- INSTRUCTIONS TO FOLLOW: What you return must be the lines from the first one below through the one containing "span(holes, u0, u1, -0.05, 0.1, z0, z1)", exactly and with pictures excluded.

(Pictures paired with source code)
*** Begin section ***

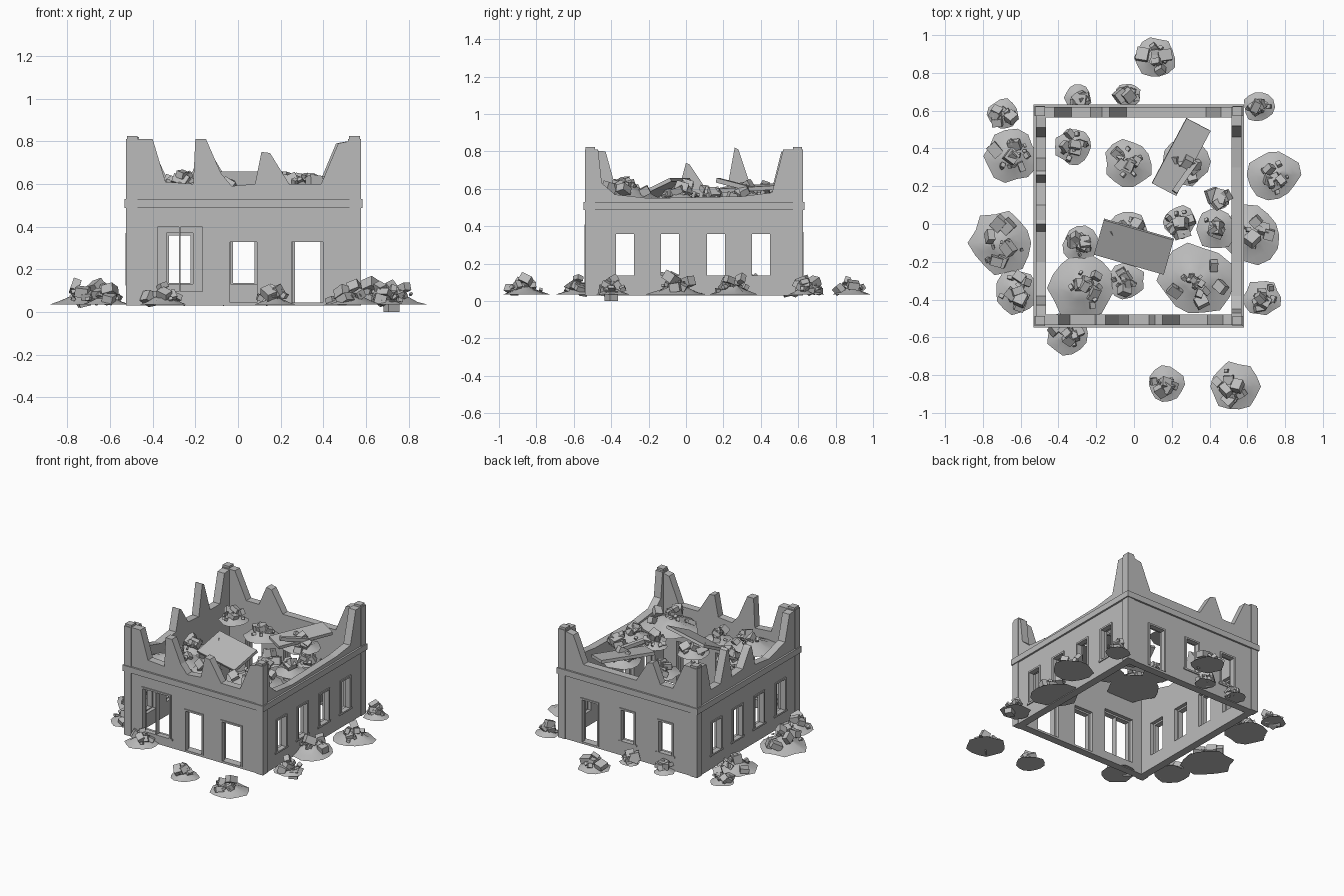
import bpy, bmesh, math, random
from mathutils import Matrix, Vector, Euler

random.seed(7)
if "Cube" in bpy.data.objects:
    bpy.data.objects.remove(bpy.data.objects["Cube"], do_unlink=True)

# One plain concrete colour
concrete = bpy.data.materials.new("concrete_grey")
concrete.use_nodes = True
GREY = (0.5, 0.5, 0.5, 1)
concrete.diffuse_color = GREY
concrete.node_tree.nodes["Principled BSDF"].inputs["Base Color"].default_value = GREY


def finish(bm, name, smooth=False):
    bmesh.ops.recalc_face_normals(bm, faces=bm.faces)
    mesh = bpy.data.meshes.new(name)
    bm.to_mesh(mesh)
    bm.free()
    mesh.materials.append(concrete)
    if smooth:
        mesh.polygons.foreach_set("use_smooth", [True] * len(mesh.polygons))
        mesh.set_sharp_from_angle(angle=math.radians(35))
    obj = bpy.data.objects.new(name, mesh)
    bpy.context.scene.collection.objects.link(obj)
    return obj


def add_block(bm, centre, size, rotation=(0, 0, 0)):
    matrix = Matrix.LocRotScale(Vector(centre), Euler(rotation), Vector(size))
    return bmesh.ops.create_cube(bm, size=1, matrix=matrix)["verts"]


def add_span(bm, low, high):
    low, high = Vector(low), Vector(high)
    add_block(bm, (low + high) / 2, high - low)


# Building footprint
LEFT, RIGHT, FRONT, BACK = -0.52, 0.57, -0.535, 0.62
THICK, BASE = 0.055, 0.03


def build_wall(name, along_x, outer, inward, top, openings):
    """Broken wall from its top outline, with framed openings cut through."""
    def at(u, depth, z):
        d = outer + inward * depth
        return (u, d, z) if along_x else (d, u, z)

    def span(bm, u0, u1, d0, d1, z0, z1):
        a, b = at(u0, d0, z0), at(u1, d1, z1)
        add_span(bm, map(min, a, b), map(max, a, b))

    bm = bmesh.new()
    outline = [(top[0][0], BASE)] + top + [(top[-1][0], BASE)]
    face = bm.faces.new([bm.verts.new(at(u, 0, z)) for u, z in outline])
    side = bmesh.ops.extrude_face_region(bm, geom=[face])["geom"]
    push = Vector(at(0, THICK, 0)) - Vector(at(0, 0, 0))
    bmesh.ops.translate(bm, vec=push, verts=[v for v in side if isinstance(v, bmesh.types.BMVert)])
    wall = finish(bm, name)

    holes, frames = bmesh.new(), bmesh.new()
    for u0, u1, z0, z1 in openings:
        door = z0 <= BASE + 0.02
        span(holes, u0, u1, -0.05, 0.1, z0, z1)
        w = 0.012
        sides = [(u0, u0 + w, z0, z1), (u1 - w, u1, z0, z1), (u0, u1, z1 - w, z1)]
        if not door:
            sides.append((u0 - w, u1 + w, z0 - w / 2, z0 + w / 2))
        if u1 - u0 > 0.2:
            mid = (u0 + u1) / 2
            sides.append((mid - w / 4, mid + w / 4, z0, z1))
        for a, b, c, d in sides:
            span(frames, a, b, -0.007, 0.03, c, d)
    cutter = finish(holes, name + "_cutter")
    cutter.hide_render = True
    mod = wall.modifiers.new("openings", "BOOLEAN")
    mod.operation, mod.solver, mod.object = "DIFFERENCE", "EXACT", cutter
    graph = bpy.context.evaluated_depsgraph_get()
    cut_mesh = bpy.data.meshes.new_from_object(wall.evaluated_get(graph))
    wall.modifiers.clear()
    wall.data = cut_mesh
    bpy.data.objects.remove(cutter, do_unlink=True)
    finish(frames, name + "_frames")


# Jagged wall tops, as (position, height)
front_top = [(LEFT, .81), (-.40, .81), (-.34, .61), (-.21, .60), (-.2, .81), (-.15, .81),
             (-.08, .65), (-.03, .59), (.08, .60), (.11, .75), (.15, .745), (.24, .60),
             (.39, .60), (.47, .79), (RIGHT, .81)]
back_top = [(LEFT, .81), (-.42, .81), (-.33, .62), (-.23, .62), (-.17, .76), (-.13, .75),
            (-.04, .60), (.38, .60), (.46, .79), (RIGHT, .81)]
left_top = [(FRONT, .81), (-.43, .80), (-.38, .62), (-.2, .57), (-.04, .59), (0, .74),
            (.02, .73), (.1, .61), (.22, .6), (.26, .82), (.28, .81), (.35, .6),
            (.46, .6), (.51, .8), (BACK, .81)]
right_top = [(FRONT, .81), (-.47, .81), (-.45, .63), (-.38, .57), (-.2, .55),
             (.3, .56), (.46, .58), (.5, .73), (.52, .81), (BACK, .81)]

side_windows = [(c - 0.06, c + 0.06, 0.13, 0.37) for c in (-.325, -.085, .16, .40)]
front_openings = [(-.39, -.155, .09, .41), (-.05, .10, .045, .34), (.24, .41, .045, .34)]
back_openings = [(-.335, -.21, .13, .37), (-.035, .09, .13, .37), (.255, .4, .045, .36)]

build_wall("front_wall", True, FRONT, 1, front_top, front_openings)
build_wall("back_wall", True, BACK, -1, back_top, back_openings)
build_wall("left_wall", False, LEFT, 1, left_top, side_windows)
build_wall("right_wall", False, RIGHT, -1, right_top, side_windows)

# Cornice band around the outside
bm = bmesh.new()
lip, z0, z1 = 0.013, 0.488, 0.53
for y in (FRONT, BACK):
    add_span(bm, (LEFT - lip, y - lip, z0), (RIGHT + lip, y + lip, z1))
for x in (LEFT, RIGHT):
    add_span(bm, (x - lip, FRONT - lip, z0), (x + lip, BACK + lip, z1))
finish(bm, "cornice")

# Corner pilasters with small caps
bm = bmesh.new()
for x, sx in ((LEFT, 1), (RIGHT, -1)):
    for y, sy in ((FRONT, 1), (BACK, -1)):
        add_block(bm, (x + sx * 0.021, y + sy * 0.021, 0.42), (0.054, 0.054, 0.78))
        add_block(bm, (x + sx * 0.024, y + sy * 0.024, 0.815), (0.05, 0.05, 0.02))
finish(bm, "corner_pilasters")


def rubble_pile(name, x, y, radius, base):
    """Irregular mound of dust topped with broken blocks."""
    bm = bmesh.new()
    sides, height = 14, 0.42 * radius
    edge = [random.uniform(0.86, 1.06) for _ in range(sides)]
    rings = []
    for t in (1, 0.7, 0.4):
        ring = []
        for i, e in enumerate(edge):
            a = 2 * math.pi * i / sides
            r = radius * t * e
            z = base + height * (1 - t) ** 1.2 * random.uniform(0.8, 1.2)
            ring.append(bm.verts.new((x + r * math.cos(a), y + r * math.sin(a), z)))
        rings.append(ring)
    peak = bm.verts.new((x, y, base + height))
    for i in range(sides):
        j = (i + 1) % sides
        for low, high in zip(rings, rings[1:]):
            bm.faces.new((low[i], low[j], high[j], high[i]))
        bm.faces.new((rings[-1][i], rings[-1][j], peak))
    bm.faces.new(rings[0])
    for k in range(16):
        a, d = random.uniform(0, 2 * math.pi), random.uniform(0, 0.7)
        s = random.uniform(0.04, 0.065) if k < 6 else random.uniform(0.015, 0.03)
        z = base + height * (1 - d) + random.uniform(0, 0.02 + (0.025 if k < 3 else 0))
        size = (s, s * random.uniform(0.6, 1.3), s * random.uniform(0.5, 1))
        turn = [random.uniform(-0.6, 0.6), random.uniform(-0.6, 0.6), random.uniform(0, 3)]
        add_block(bm, (x + d * radius * math.cos(a), y + d * radius * math.sin(a), z), size, turn)
    for v in bm.verts:
        v.co.z = max(v.co.z, 0)
    finish(bm, name, smooth=True)


# Rubble on the ground, as (x, y, radius)
ground_piles = [(.11, .88, .115), (-.30, .67, .07), (-.03, .68, .07), (-.69, .58, .085),
                (.66, .62, .085), (-.65, .36, .14), (.74, .26, .14), (.62, -.06, .16),
                (-.70, -.10, .175), (.68, -.39, .10), (-.62, -.36, .12), (-.35, -.58, .12),
                (.17, -.85, .10), (.53, -.86, .135)]
for n, (x, y, r) in enumerate(ground_piles):
    rubble_pile(f"ground_rubble_{n}", x, y, r, 0.035)

# Rubble left at the upper storey
upper_piles = [(-.32, .41, .10), (-.03, .32, .13), (.28, .33, .13), (-.28, -.11, .10),
               (-.03, -.04, .11), (.24, .01, .09), (.43, -.03, .11), (.45, .13, .06),
               (-.28, -.34, .18), (-.04, -.30, .10), (.33, -.30, .2)]
for n, (x, y, r) in enumerate(upper_piles):
    rubble_pile(f"upper_rubble_{n}", x, y, r, 0.54)

# Fallen floor slabs and a loose beam
for name, centre, size, turn in (
        ("tilted_slab", (0, -.12, .605), (.385, .21, .02), (25, 0, -16)),
        ("flat_slab", (.25, .355, .605), (.39, .145, .022), (6, -3, 62)),
        ("loose_beam", (.27, .25, .625), (.2, .03, .025), (0, 12, 55))):
    bm = bmesh.new()
    add_block(bm, centre, size, [math.radians(t) for t in turn])
    finish(bm, name)

# Half-buried stone that rests on the ground plane
bm = bmesh.new()
add_block(bm, (.72, -.40, .025), (.06, .05, .05), (0, 0, 0.5))
finish(bm, "footing_stone")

*** End section ***

- SOLUTION TO THIS TASK:
import bpy, bmesh, math, random
from mathutils import Matrix, Vector, Euler

random.seed(7)
if "Cube" in bpy.data.objects:
    bpy.data.objects.remove(bpy.data.objects["Cube"], do_unlink=True)

# One plain concrete colour
concrete = bpy.data.materials.new("concrete_grey")
concrete.use_nodes = True
GREY = (0.5, 0.5, 0.5, 1)
concrete.diffuse_color = GREY
concrete.node_tree.nodes["Principled BSDF"].inputs["Base Color"].default_value = GREY


def finish(bm, name, smooth=False):
    bmesh.ops.recalc_face_normals(bm, faces=bm.faces)
    mesh = bpy.data.meshes.new(name)
    bm.to_mesh(mesh)
    bm.free()
    mesh.materials.append(concrete)
    if smooth:
        mesh.polygons.foreach_set("use_smooth", [True] * len(mesh.polygons))
        mesh.set_sharp_from_angle(angle=math.radians(35))
    obj = bpy.data.objects.new(name, mesh)
    bpy.context.scene.collection.objects.link(obj)
    return obj


def add_block(bm, centre, size, rotation=(0, 0, 0)):
    matrix = Matrix.LocRotScale(Vector(centre), Euler(rotation), Vector(size))
    return bmesh.ops.create_cube(bm, size=1, matrix=matrix)["verts"]


def add_span(bm, low, high):
    low, high = Vector(low), Vector(high)
    add_block(bm, (low + high) / 2, high - low)


# Building footprint
LEFT, RIGHT, FRONT, BACK = -0.52, 0.57, -0.535, 0.62
THICK, BASE = 0.055, 0.03


def build_wall(name, along_x, outer, inward, top, openings):
    """Broken wall from its top outline, with framed openings cut through."""
    def at(u, depth, z):
        d = outer + inward * depth
        return (u, d, z) if along_x else (d, u, z)

    def span(bm, u0, u1, d0, d1, z0, z1):
        a, b = at(u0, d0, z0), at(u1, d1, z1)
        add_span(bm, map(min, a, b), map(max, a, b))

    bm = bmesh.new()
    outline = [(top[0][0], BASE)] + top + [(top[-1][0], BASE)]
    face = bm.faces.new([bm.verts.new(at(u, 0, z)) for u, z in outline])
    side = bmesh.ops.extrude_face_region(bm, geom=[face])["geom"]
    push = Vector(at(0, THICK, 0)) - Vector(at(0, 0, 0))
    bmesh.ops.translate(bm, vec=push, verts=[v for v in side if isinstance(v, bmesh.types.BMVert)])
    wall = finish(bm, name)

    holes, frames = bmesh.new(), bmesh.new()
    for u0, u1, z0, z1 in openings:
        door = z0 <= BASE + 0.02
        span(holes, u0, u1, -0.05, 0.1, z0, z1)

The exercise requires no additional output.